I was in two minds whether to go as July 20 was also my 40th birthday. I’m Greek Cypriot and I was born in the area which is now the Turkish occupied north.
During our week of filming I met some inspirational people from both Cypriot communities who showed that some people, while respectfully remembering the events of July 1974, prefer to spend their energy looking forwards and at ways to unite the people of Cyprus.
Both communities seemed frustrated by the lack of progress by their politicians to move the situation on. But despite the barriers the politicians keep putting up or coming up against, in their defence, I struggle to see how the issue can ever be resolved without one conceding defeat to the other. I don’t see how everybody can be happy with any sort of solution. One of the most problematic issues is how do you could ever return property to original owners? It seems like an impossible task to me.

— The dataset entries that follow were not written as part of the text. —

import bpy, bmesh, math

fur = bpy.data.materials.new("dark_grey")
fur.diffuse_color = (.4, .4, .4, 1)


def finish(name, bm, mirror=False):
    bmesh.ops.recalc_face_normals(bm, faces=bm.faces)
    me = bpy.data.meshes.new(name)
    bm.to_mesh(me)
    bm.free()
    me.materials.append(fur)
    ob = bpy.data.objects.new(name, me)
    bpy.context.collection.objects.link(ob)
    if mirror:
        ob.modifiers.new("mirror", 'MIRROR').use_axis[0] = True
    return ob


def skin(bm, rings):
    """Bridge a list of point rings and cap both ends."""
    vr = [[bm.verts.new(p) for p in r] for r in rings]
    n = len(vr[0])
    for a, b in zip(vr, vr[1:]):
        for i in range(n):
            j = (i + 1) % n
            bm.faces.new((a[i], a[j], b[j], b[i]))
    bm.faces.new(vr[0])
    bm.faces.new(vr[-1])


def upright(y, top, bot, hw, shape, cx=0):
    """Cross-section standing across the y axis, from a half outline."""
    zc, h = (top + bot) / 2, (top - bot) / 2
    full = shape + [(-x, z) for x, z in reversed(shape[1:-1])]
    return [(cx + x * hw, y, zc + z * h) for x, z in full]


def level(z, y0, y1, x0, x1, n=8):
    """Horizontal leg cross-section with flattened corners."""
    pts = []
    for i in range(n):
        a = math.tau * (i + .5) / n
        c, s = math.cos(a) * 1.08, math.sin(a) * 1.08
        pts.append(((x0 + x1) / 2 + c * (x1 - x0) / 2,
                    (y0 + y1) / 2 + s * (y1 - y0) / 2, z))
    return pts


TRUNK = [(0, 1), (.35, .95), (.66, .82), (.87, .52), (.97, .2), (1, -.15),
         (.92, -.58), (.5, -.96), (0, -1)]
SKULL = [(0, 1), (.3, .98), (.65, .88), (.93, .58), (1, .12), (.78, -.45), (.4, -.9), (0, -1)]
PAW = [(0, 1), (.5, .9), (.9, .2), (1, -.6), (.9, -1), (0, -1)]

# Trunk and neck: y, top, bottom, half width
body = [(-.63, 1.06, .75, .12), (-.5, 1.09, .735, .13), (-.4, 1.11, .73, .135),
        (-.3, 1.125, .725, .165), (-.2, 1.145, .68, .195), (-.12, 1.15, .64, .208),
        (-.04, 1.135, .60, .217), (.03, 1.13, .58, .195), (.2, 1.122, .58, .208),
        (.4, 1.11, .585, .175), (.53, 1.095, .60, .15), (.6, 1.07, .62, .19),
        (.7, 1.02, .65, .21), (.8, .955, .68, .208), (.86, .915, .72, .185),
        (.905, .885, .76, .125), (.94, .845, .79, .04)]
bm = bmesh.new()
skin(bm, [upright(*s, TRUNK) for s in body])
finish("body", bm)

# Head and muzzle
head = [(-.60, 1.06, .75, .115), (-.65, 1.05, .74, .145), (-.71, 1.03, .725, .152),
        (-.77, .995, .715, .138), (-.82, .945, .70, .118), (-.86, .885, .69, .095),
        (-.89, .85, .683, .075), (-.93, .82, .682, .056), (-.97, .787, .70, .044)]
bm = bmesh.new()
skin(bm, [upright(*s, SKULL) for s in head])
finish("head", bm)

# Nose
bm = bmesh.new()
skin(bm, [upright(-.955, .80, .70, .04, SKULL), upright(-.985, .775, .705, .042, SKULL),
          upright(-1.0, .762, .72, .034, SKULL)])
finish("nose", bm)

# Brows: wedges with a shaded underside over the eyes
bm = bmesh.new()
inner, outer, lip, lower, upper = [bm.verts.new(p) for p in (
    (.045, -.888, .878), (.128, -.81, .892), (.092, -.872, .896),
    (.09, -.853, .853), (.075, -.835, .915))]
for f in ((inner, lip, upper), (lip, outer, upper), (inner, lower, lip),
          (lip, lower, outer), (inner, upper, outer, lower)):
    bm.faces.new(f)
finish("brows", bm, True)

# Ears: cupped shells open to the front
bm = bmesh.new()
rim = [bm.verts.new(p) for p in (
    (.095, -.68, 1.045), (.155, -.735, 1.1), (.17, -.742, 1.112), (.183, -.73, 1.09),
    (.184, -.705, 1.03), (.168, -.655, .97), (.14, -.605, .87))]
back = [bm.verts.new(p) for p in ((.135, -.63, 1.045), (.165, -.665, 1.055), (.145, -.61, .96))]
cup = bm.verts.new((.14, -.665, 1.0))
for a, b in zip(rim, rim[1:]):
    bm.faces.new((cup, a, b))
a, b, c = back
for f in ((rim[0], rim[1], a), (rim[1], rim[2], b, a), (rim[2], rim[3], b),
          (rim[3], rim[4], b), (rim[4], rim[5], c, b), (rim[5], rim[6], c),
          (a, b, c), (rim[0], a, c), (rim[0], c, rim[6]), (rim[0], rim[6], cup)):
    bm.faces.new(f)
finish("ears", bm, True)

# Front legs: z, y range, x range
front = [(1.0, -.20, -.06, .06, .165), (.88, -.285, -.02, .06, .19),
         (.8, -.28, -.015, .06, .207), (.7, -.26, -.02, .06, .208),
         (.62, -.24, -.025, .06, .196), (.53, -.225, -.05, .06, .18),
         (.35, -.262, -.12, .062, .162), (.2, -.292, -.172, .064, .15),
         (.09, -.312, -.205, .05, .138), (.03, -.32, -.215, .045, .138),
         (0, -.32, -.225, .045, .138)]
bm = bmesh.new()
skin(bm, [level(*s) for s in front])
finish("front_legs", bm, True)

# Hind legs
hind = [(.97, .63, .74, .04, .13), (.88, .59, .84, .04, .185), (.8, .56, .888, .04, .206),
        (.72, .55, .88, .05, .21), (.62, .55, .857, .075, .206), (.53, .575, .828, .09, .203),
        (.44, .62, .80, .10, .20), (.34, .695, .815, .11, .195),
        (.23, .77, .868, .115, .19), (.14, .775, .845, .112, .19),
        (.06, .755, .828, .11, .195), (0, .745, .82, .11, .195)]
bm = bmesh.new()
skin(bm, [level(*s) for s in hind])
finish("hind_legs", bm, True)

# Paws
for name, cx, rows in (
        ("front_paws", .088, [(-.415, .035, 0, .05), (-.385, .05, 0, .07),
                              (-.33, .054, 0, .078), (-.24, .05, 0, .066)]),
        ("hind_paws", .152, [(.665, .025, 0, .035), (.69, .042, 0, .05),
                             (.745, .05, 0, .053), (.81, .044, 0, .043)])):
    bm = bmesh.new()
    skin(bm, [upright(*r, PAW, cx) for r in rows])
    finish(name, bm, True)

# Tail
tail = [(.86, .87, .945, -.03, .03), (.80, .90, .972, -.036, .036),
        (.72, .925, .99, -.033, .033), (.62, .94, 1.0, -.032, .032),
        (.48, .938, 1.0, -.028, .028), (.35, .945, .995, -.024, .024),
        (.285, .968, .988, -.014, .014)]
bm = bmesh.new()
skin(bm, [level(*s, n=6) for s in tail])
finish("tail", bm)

July 20 was a sad day for me. I went to a memorial for the Greek and Greek Cypriot war dead, where the President was in attendance. Across the divide, the Turkish Cypriots held a parade celebrating what they refer to as “Peace and Freedom Day” which included parachutists landing as they did 40 years ago. I admit I felt let down by how much the people in the south seemed fed up and rather unaffected by the anniversary. Although I can understand that for them, they are tired of looking backwards and want to resolve today’s more pressing issues like lack of jobs, money and prospects following their bailout last year.
Equally, despite being very patriotic and proud of being from Cyprus, I felt rather ill watching as young Greek Cypriot members of far right group ELAM prepared for an anti-Turkey demo by blasting out songs with lyrics telling us that Cyprus belongs to Greece and Greece is the motherland.
I don’t live in Cyprus, but I spend a lot of time thinking about what happened four decades ago. It’s still painful for me and my relatives who are all refugees, but I am glad to have met some Greek and Turkish Cypriots who dare to imagine a time in the not too distant future when they can live together and move on from the ethnic tension and violence carried about by a few, before so many of them were born.